● DIRECTIONS FOR THIS TASK
Go through the data below. Pull out every line that has the word "along".

═══ MATERIAL SHOWN

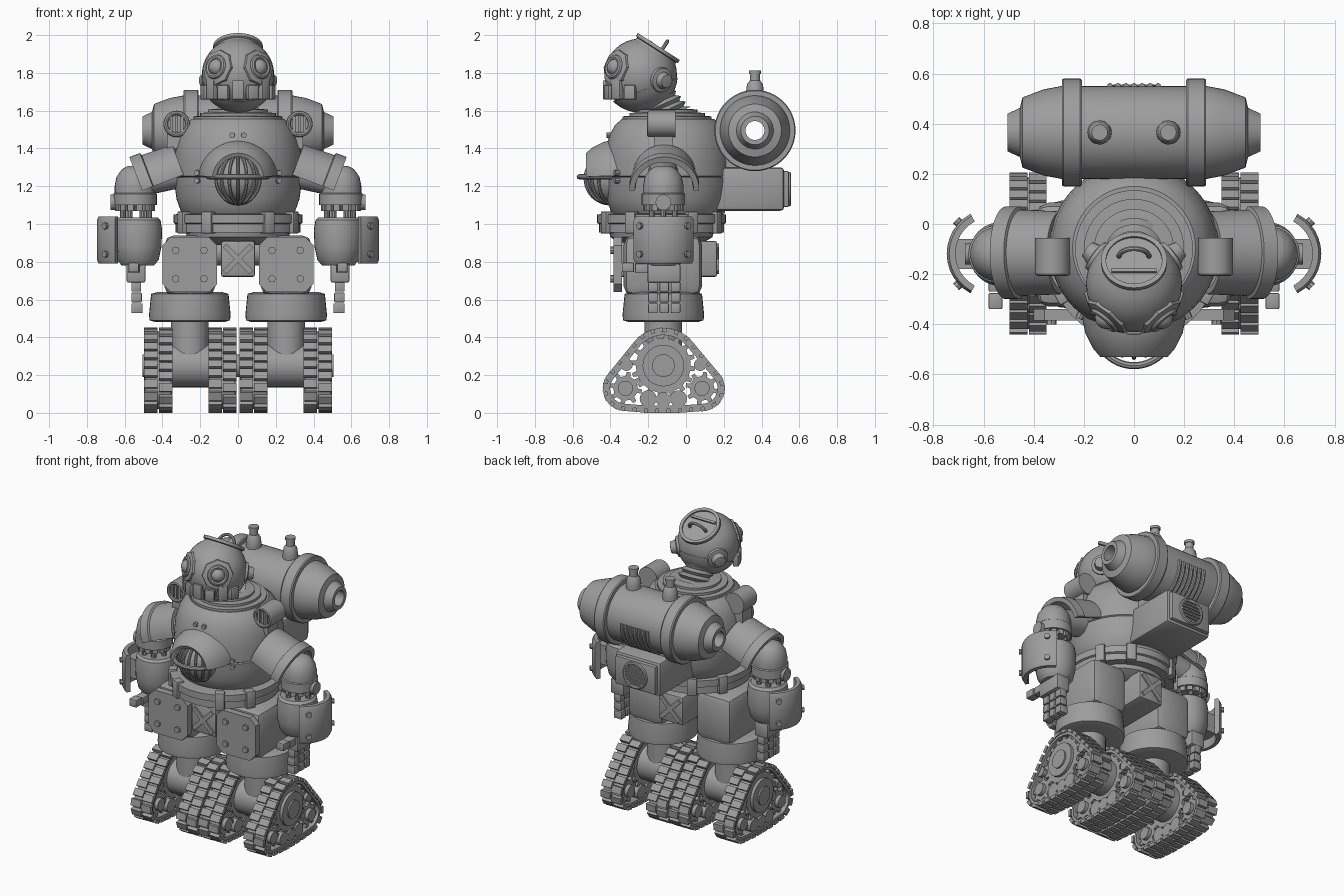
import bpy, bmesh, math
from mathutils import Vector, Matrix, geometry

if "Cube" in bpy.data.objects:
    bpy.data.objects.remove(bpy.data.objects["Cube"])

grey = bpy.data.materials.new("steel_grey")
grey.diffuse_color = (0.34, 0.34, 0.34, 1)
grey.use_nodes = True
grey.node_tree.nodes["Principled BSDF"].inputs["Base Color"].default_value = grey.diffuse_color
PI = math.pi


def finish(bm, name):
    bmesh.ops.remove_doubles(bm, verts=bm.verts, dist=1e-5)
    bmesh.ops.recalc_face_normals(bm, faces=bm.faces)
    me = bpy.data.meshes.new(name)
    bm.to_mesh(me)
    bm.free()
    me.materials.append(grey)
    ob = bpy.data.objects.new(name, me)
    bpy.context.collection.objects.link(ob)
    return ob


def frame(loc, d, up=None):
    # local Z along d, local X along up
    z = Vector(d).normalized()
    u = Vector(up) if up else (Vector((0, 0, 1)) if abs(z.z) < .9 else Vector((1, 0, 0)))
    x = (u - z * u.dot(z)).normalized()
    y = z.cross(x)
    return Matrix.Translation(loc) @ Matrix((x, y, z)).transposed().to_4x4()


def lathe(name, prof, loc, d=(0, 0, 1), up=None, seg=32, arc=None, closed=False):
    # revolve (radius, height) points; arc is the half angle around "up"
    bm, M = bmesh.new(), frame(loc, d, up)
    if not closed:
        prof = [(0, prof[0][1])] + list(prof) + [(0, prof[-1][1])]
    n = seg + 1 if arc else seg
    rows = []
    for k in range(n):
        a = -arc + 2 * arc * k / seg if arc else 2 * PI * k / seg
        rows.append([bm.verts.new(M @ Vector((r * math.cos(a), r * math.sin(a), h))) for r, h in prof])
    m = len(prof)
    for k in range(seg):
        p, q = rows[k], rows[(k + 1) % n]
        for j in range(m if closed else m - 1):
            bm.faces.new((p[j], p[(j + 1) % m], q[(j + 1) % m], q[j]))
    if arc:
        bm.faces.new(rows[0])
        bm.faces.new(rows[-1])
    return finish(bm, name)


def cyl(name, r, h, loc, d=(0, 0, 1), seg=24, r2=None):
    return lathe(name, [(r, 0), (r if r2 is None else r2, h)], loc, d, seg=seg)


def torus(name, R, r, loc, d=(0, 0, 1), up=None, arc=None, seg=32):
    prof = [(R + r * math.cos(i * PI / 4), r * math.sin(i * PI / 4)) for i in range(8)]
    return lathe(name, prof, loc, d, up, seg, arc, True)


def box(name, x, y, z, bevel=0, M=None):
    # box from (min, max) ranges
    bm = bmesh.new()
    lo, hi = Vector((x[0], y[0], z[0])), Vector((x[1], y[1], z[1]))
    s = hi - lo
    T = Matrix.Translation((lo + hi) / 2) @ Matrix.Diagonal((abs(s.x), abs(s.y), abs(s.z), 1))
    bmesh.ops.create_cube(bm, size=1, matrix=(M or Matrix()) @ T)
    if bevel:
        bmesh.ops.bevel(bm, geom=bm.edges[:], offset=bevel, segments=2, profile=.5, affect='EDGES')
    return finish(bm, name)


def prism(name, pts, loc, d, depth, up=None):
    bm, M = bmesh.new(), frame(loc, d, up)
    a, b = [[bm.verts.new(M @ Vector((p[0], p[1], h))) for p in pts] for h in (0, depth)]
    bm.faces.new(a)
    bm.faces.new(b)
    for i in range(len(pts)):
        j = (i + 1) % len(pts)
        bm.faces.new((a[i], a[j], b[j], b[i]))
    return finish(bm, name)


def gear(name, r, tooth, n, loc, depth):
    pts = []
    for i in range(n):
        for f, rr in ((0, r), (.5, r), (.6, tooth), (.9, tooth)):
            a = 2 * PI * (i + f) / n
            pts.append((rr * math.cos(a), rr * math.sin(a)))
    return prism(name, pts, loc, (1, 0, 0), depth)


def ball(name, r, loc, d=(0, 0, 1), a0=-90, a1=90, n=16, seg=32):
    ang = [math.radians(a0 + (a1 - a0) * i / n) for i in range(n + 1)]
    return lathe(name, [(r * math.cos(a), r * math.sin(a)) for a in ang], loc, d, seg=seg)


# track outline: hull around the wheels, resampled evenly
wheels = [(-.12, .25, .18), (-.32, .13, .10), (.085, .13, .10), (-.2, .08, .06), (-.04, .08, .06)]
cloud = [Vector((y + r * math.cos(k * PI / 24), z + r * math.sin(k * PI / 24)))
         for y, z, r in wheels for k in range(48)]
hull = [cloud[i] for i in geometry.convex_hull_2d(cloud)]
edges = list(zip(hull, hull[1:] + hull[:1]))
perim = sum((b - a).length for a, b in edges)


def on_track(t):
    t = (t % 1) * perim
    for a, b in edges:
        L = (b - a).length
        if t <= L:
            break
        t -= L
    u = (b - a).normalized()
    return a + u * t, u


inside = Vector((-.1, .2))


def outward(p, u):
    n = Vector((u.y, -u.x))
    return n if n.dot(p - inside) > 0 else -n


def track(x0, x1):
    bm, N = bmesh.new(), 78
    rows = []
    for i in range(N):
        p, u = on_track(i / N)
        q = p - outward(p, u) * .018
        rows.append([bm.verts.new((x, c.x, c.y)) for x, c in
                     ((x0 + .01, p), (x1 - .01, p), (x1 - .01, q), (x0 + .01, q))])
    for i in range(N):
        a, b = rows[i], rows[(i + 1) % N]
        for j in range(4):
            bm.faces.new((a[j], a[(j + 1) % 4], b[(j + 1) % 4], b[j]))
    w, K = (x1 - x0) / 2, 27
    for i in range(K):
        for half in (0, 1):
            p, u = on_track((i + .3 * half) / K)
            n = outward(p, u)
            R = Matrix(((1, 0, 0), (0, u.x, n.x), (0, u.y, n.y))).to_4x4()
            c = p + n * .009
            T = Matrix.Translation((x0 + w * (half + .5), c.x, c.y))
            bmesh.ops.create_cube(bm, size=1, matrix=T @ R @ Matrix.Diagonal((w - .006, .045, .022, 1)))
    finish(bm, "track_belt")
    # wheels inside the belt
    gear("drive_wheel", .145, .17, 16, (x0 + .025, -.12, .25), x1 - x0 - .05)
    cyl("drive_hub", .11, x1 - x0 - .01, (x0 + .005, -.12, .25), (1, 0, 0))
    cyl("hub_cap", .06, x1 - x0 + .01, (x0 - .005, -.12, .25), (1, 0, 0))
    for y in (-.32, .085):
        gear("sprocket", .065, .088, 8, (x0 + .03, y, .13), x1 - x0 - .06)
        cyl("sprocket_hub", .04, x1 - x0 - .01, (x0 + .005, y, .13), (1, 0, 0))
    for y, z, r in ((-.2, .075, .045), (-.12, .07, .04), (-.04, .075, .045), (-.315, .255, .033), (.075, .255, .033)):
        cyl("roller", r, x1 - x0 - .03, (x0 + .015, y, z), (1, 0, 0), 16)


octagon = [(a * .145, b * .145) for a, b in ((1, .7), (.7, 1), (-.7, 1), (-1, .7), (-1, -.7), (-.7, -1), (.7, -1), (1, -.7))]

for s in (-1, 1):
    # feet and legs
    for a, b in ((.005, .16), (.345, .50)):
        track(min(s * a, s * b), max(s * a, s * b))
    c = s * .255
    cyl("axle_housing", .115, .25, (c - .125, -.12, .25), (1, 0, 0), 32)
    cyl("ankle", .1, .25, (c, -.12, .25), seg=32)
    lathe("leg_skirt", [(.18, .48), (.213, .49), (.216, .52), (.205, .63), (.17, .64)], (c, -.12, 0), seg=40)
    box("thigh", (c - .135, c + .135), (-.33, .085), (.62, .94), .05)
    prism("knee_plate", octagon, (c, -.34, .785), (0, -1, 0), .045)
    for i in (-1, 1):
        for k in (-1, 1):
            cyl("knee_bolt", .02, .02, (c + i * .075, -.38, .785 + k * .075), (0, -1, 0), 8)
    # shoulder and arm
    lathe("shoulder_guard", [(.165, 0), (.172, .17), (.185, .175), (.185, .235), (.155, .235), (.14, 0)],
          (s * .29, -.115, 1.265), (s, 0, -.38), (0, 0, 1), 28, 1.6, True)
    cyl("upper_arm", .08, .3, (s * .27, -.12, 1.28), (s, 0, -.22))
    lathe("elbow_dome", [(.115, 1.10), (.115, 1.16), (.108, 1.165), (.108, 1.2), (.098, 1.25), (.07, 1.29), (.035, 1.308)],
          (s * .545, -.12, 0))
    for k in range(14):
        a = 2 * PI * k / 14
        M = Matrix.Translation((s * .545, -.12, 0)) @ Matrix.Rotation(a, 4, 'Z')
        box("elbow_tooth", (.075, .105), (-.016, .016), (1.07, 1.105), 0, M)
    cyl("elbow_core", .08, .04, (s * .545, -.12, 1.07))
    cyl("elbow_bolt", .042, .03, (s * .645, -.12, 1.115), (s, 0, 0), 12)
    for k in range(6):
        a = PI / 3 * k
        cyl("arm_rod", .016, .07, (s * .54 + .07 * math.cos(a), -.12 + .07 * math.sin(a), 1.01), seg=10)
    lathe("forearm", [(.085, .78), (.11, .81), (.125, .88), (.128, .97), (.12, 1.02), (.105, 1.035)], (s * .53, -.12, 0))
    lathe("arm_shield", [(.17, .79), (.18, .81), (.18, 1.02), (.17, 1.04), (.145, 1.04), (.145, .79)],
          (s * .567, -.118, 0), (0, 0, 1), (s, 0, 0), 12, 1.08, True)
    box("shield_mount", (s * .6, s * .72), (-.18, -.06), (.85, .98))
    for i in (-1, 1):
        for z in (.84, .99):
            d = Vector((s * math.cos(.75), i * math.sin(.75), 0))
            cyl("shield_bolt", .018, .02, Vector((s * .567, -.118, z)) + d * .175, d, 8)
    # hand
    box("palm", (s * .49, s * .59), (-.205, -.03), (.69, .79), .01)
    for i in range(3):
        for k in range(3):
            box("finger", (s * (.505 + .004 * k), s * .565), (-.2 + i * .06, -.15 + i * .06),
                (.528 + k * .057, .58 + k * .057), .006)
    box("thumb_base", (s * .52, s * .58), (-.27, -.19), (.74, .79), .006)
    box("thumb_tip", (s * .525, s * .58), (-.34, -.275), (.745, .795), .006)
    # shoulder lamps
    x = s * .325
    cyl("shoulder_lamp", .07, .14, (x, -.055, 1.53), (0, -1, 0), 32)
    torus("lamp_rim", .058, .012, (x, -.195, 1.53), (0, 1, 0))
    for i in (-1, 0, 1):
        box("lamp_slat", (x + i * .028 - .008, x + i * .028 + .008), (-.204, -.19), (1.49, 1.57))
    box("lamp_foot", (x - .05, x + .02), (-.17, -.07), (1.40, 1.50))

# hips
box("hip_box", (-.09, .09), (-.37, .165), (.72, .91), .012)
cyl("hip_joint", .07, .3, (-.15, -.12, .85), (1, 0, 0))
for y in (-.37, .165):
    for a in (-1, 1):
        M = Matrix.Translation((0, y, .815)) @ Matrix.Rotation(a * PI / 4, 4, 'Y')
        box("hip_cross", (-.1, .1), (-.01, .01), (-.014, .014), 0, M)
lathe("pelvis", [(.2, .89), (.27, .93), (.28, .97)], (0, -.13, 0))
lathe("waist_ring", [(.3, .955), (.33, .955), (.33, 1.0), (.342, 1.005), (.342, 1.05), (.3, 1.055)], (0, -.13, 0), seg=48)
for k in range(8):
    M = Matrix.Translation((0, -.13, 0)) @ Matrix.Rotation(PI / 3 * (k // 2) * 1.5 + (.5 if k % 2 else -.5), 4, 'Z')
    box("waist_clasp", (.3, .352), (-.03, .03), (.95, 1.065), .005, M)

# torso
lathe("torso", [(.27, 1.03), (.30, 1.06), (.325, 1.13), (.335, 1.2), (.338, 1.245), (.33, 1.25), (.338, 1.255),
                (.337, 1.33), (.328, 1.41), (.308, 1.475), (.28, 1.525), (.245, 1.555)], (0, -.095, 0), seg=56)
lathe("collar", [(.235, 1.545), (.235, 1.57), (.2, 1.572), (.2, 1.588), (.16, 1.59), (.16, 1.605), (.12, 1.61)],
      (0, -.1, 0), seg=40)
lathe("neck_bellows", [(.125 - .006 * i if i % 2 == 0 else .095 - .004 * i, i * .018) for i in range(10)],
      (0, -.09, 1.57), (0, -.4, .9))
# chest grille with hood
ball("grille_ball", .125, (0, -.40, 1.24))
for k in range(-3, 4):
    a = k * .36
    d = Vector((math.cos(a), math.sin(a), 0))
    torus("grille_bar", .133, .009, (0, -.40, 1.24), d, (math.sin(a), -math.cos(a), 0), 1.5, 20)
torus("grille_ring", .155, .014, (0, -.41, 1.25), (0, 0, 1), (0, -1, 0), 1.7)
lathe("grille_hood", [(.21, .0), (.195, .08), (.165, .14), (.135, .175), (.115, .165), (.14, .12), (.17, .06), (.18, 0)],
      (0, -.355, 1.24), (0, -1, 0), (0, 0, 1), 28, 1.5, True)
for x, z, y in ((-.03, 1.47, -.395), (.03, 1.47, -.395), (-.02, 1.12, -.41), (.02, 1.12, -.41),
                (-.21, 1.27, -.355), (-.21, 1.23, -.355), (.21, 1.27, -.355), (.21, 1.23, -.355)):
    cyl("chest_rivet", .015, .025, (x, y, z), (x * 2, -1, 0), 8)

# head, leaning back
H, N = Vector((0, -.24, 1.79)), Vector((0, .54, .84)).normalized()
ball("head", .192, H, N, -90, 50)
ball("jaw", .2, H + Vector((0, -.004, 0)), (0, -.35, .94), -90, -24, 10)
for k in range(-3, 4):
    M = Matrix.Translation(H) @ Matrix.Rotation(k * .42, 4, 'Z')
    h = .02 if k % 2 else .045
    box("jaw_tooth", (-.03, .03), (-.2, -.165), (-.13, -.075 + h), .004, M)
lathe("hatch_rim", [(.13, .12), (.122, .155), (.132, .16), (.132, .178), (.112, .178), (.112, .168)], H, N, seg=32)
torus("hatch_handle", .06, .01, H + N * .165 + Vector((0, .02, -.012)), (0, .84, -.54), N, PI / 2, 16)
HM = frame(H + N * .168, N, (1, 0, 0))
box("hatch_bar", (-.09, .09), (-.055, -.04), (0, .012), 0, HM)
for s in (-1, 1):
    d = Vector((s * .62, -.75, .22)).normalized()
    lathe("eye_frame", [(.1, .145), (.095, .18), (.07, .188)], H, d, seg=8)
    torus("eye_ring", .052, .014, H + d * .19, d)
    ball("eye_lens", .045, H + d * .178, d, 0, 85, 6, 20)
    e = Vector((s * .8, .6, -.15)).normalized()
    lathe("ear_plug", [(.07, .16), (.065, .195), (.045, .2), (.035, .235), (.02, .237)], H, e, seg=16)

# back tank, hollow along its length
half = [(.185, .29), (.172, .36), (.14, .445), (.098, .455), (.075, .505), (.05, .505), (.05, .4)]
prof = half + [(r, -h) for r, h in reversed(half)]
TC = Vector((0, .365, 1.495))
lathe("tank", prof, TC, (1, 0, 0), seg=48, closed=True)
for s in (-1, 1):
    lathe("tank_band", [(.17, -.04), (.21, -.04), (.215, -.033), (.215, .033), (.21, .04), (.17, .04)],
          TC + Vector((s * .248, 0, 0)), (1, 0, 0), seg=48, closed=True)
    lathe("tank_valve", [(.048, .15), (.048, .2), (.042, .245), (.027, .265), (.027, .3), (.032, .3), (.032, .318), (.015, .318)],
          TC + Vector((s * .137, 0, 0)), seg=20)
for k in range(-3, 4):
    torus("tank_coil", .185, .012, TC + Vector((k * .032, 0, 0)), (1, 0, 0), (0, .75, -.65), .8, 16)

# backpack with round vent
box("backpack", (-.17, .17), (.15, .52), (1.07, 1.30), .02)
box("backpack_plate", (-.15, .15), (.51, .545), (1.09, 1.28), .008)
torus("vent_rim", .08, .012, (0, .545, 1.185), (0, 1, 0))
for k in range(-3, 4):
    w = math.sqrt(.08 ** 2 - (k * .022) ** 2)
    box("vent_slat", (-w, w), (.54, .555), (1.18 + k * .022, 1.19 + k * .022))
box("tank_bracket", (-.14, .14), (.2, .42), (1.27, 1.36))

# smooth shading with sharp edges kept
bpy.ops.object.select_all(action='SELECT')
bpy.context.view_layer.objects.active = bpy.data.objects["torso"]
bpy.ops.object.shade_smooth_by_angle(angle=math.radians(32))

══════

● OUTPUT FOR THIS EXERCISE
    # local Z along d, local X along up
# back tank, hollow along its length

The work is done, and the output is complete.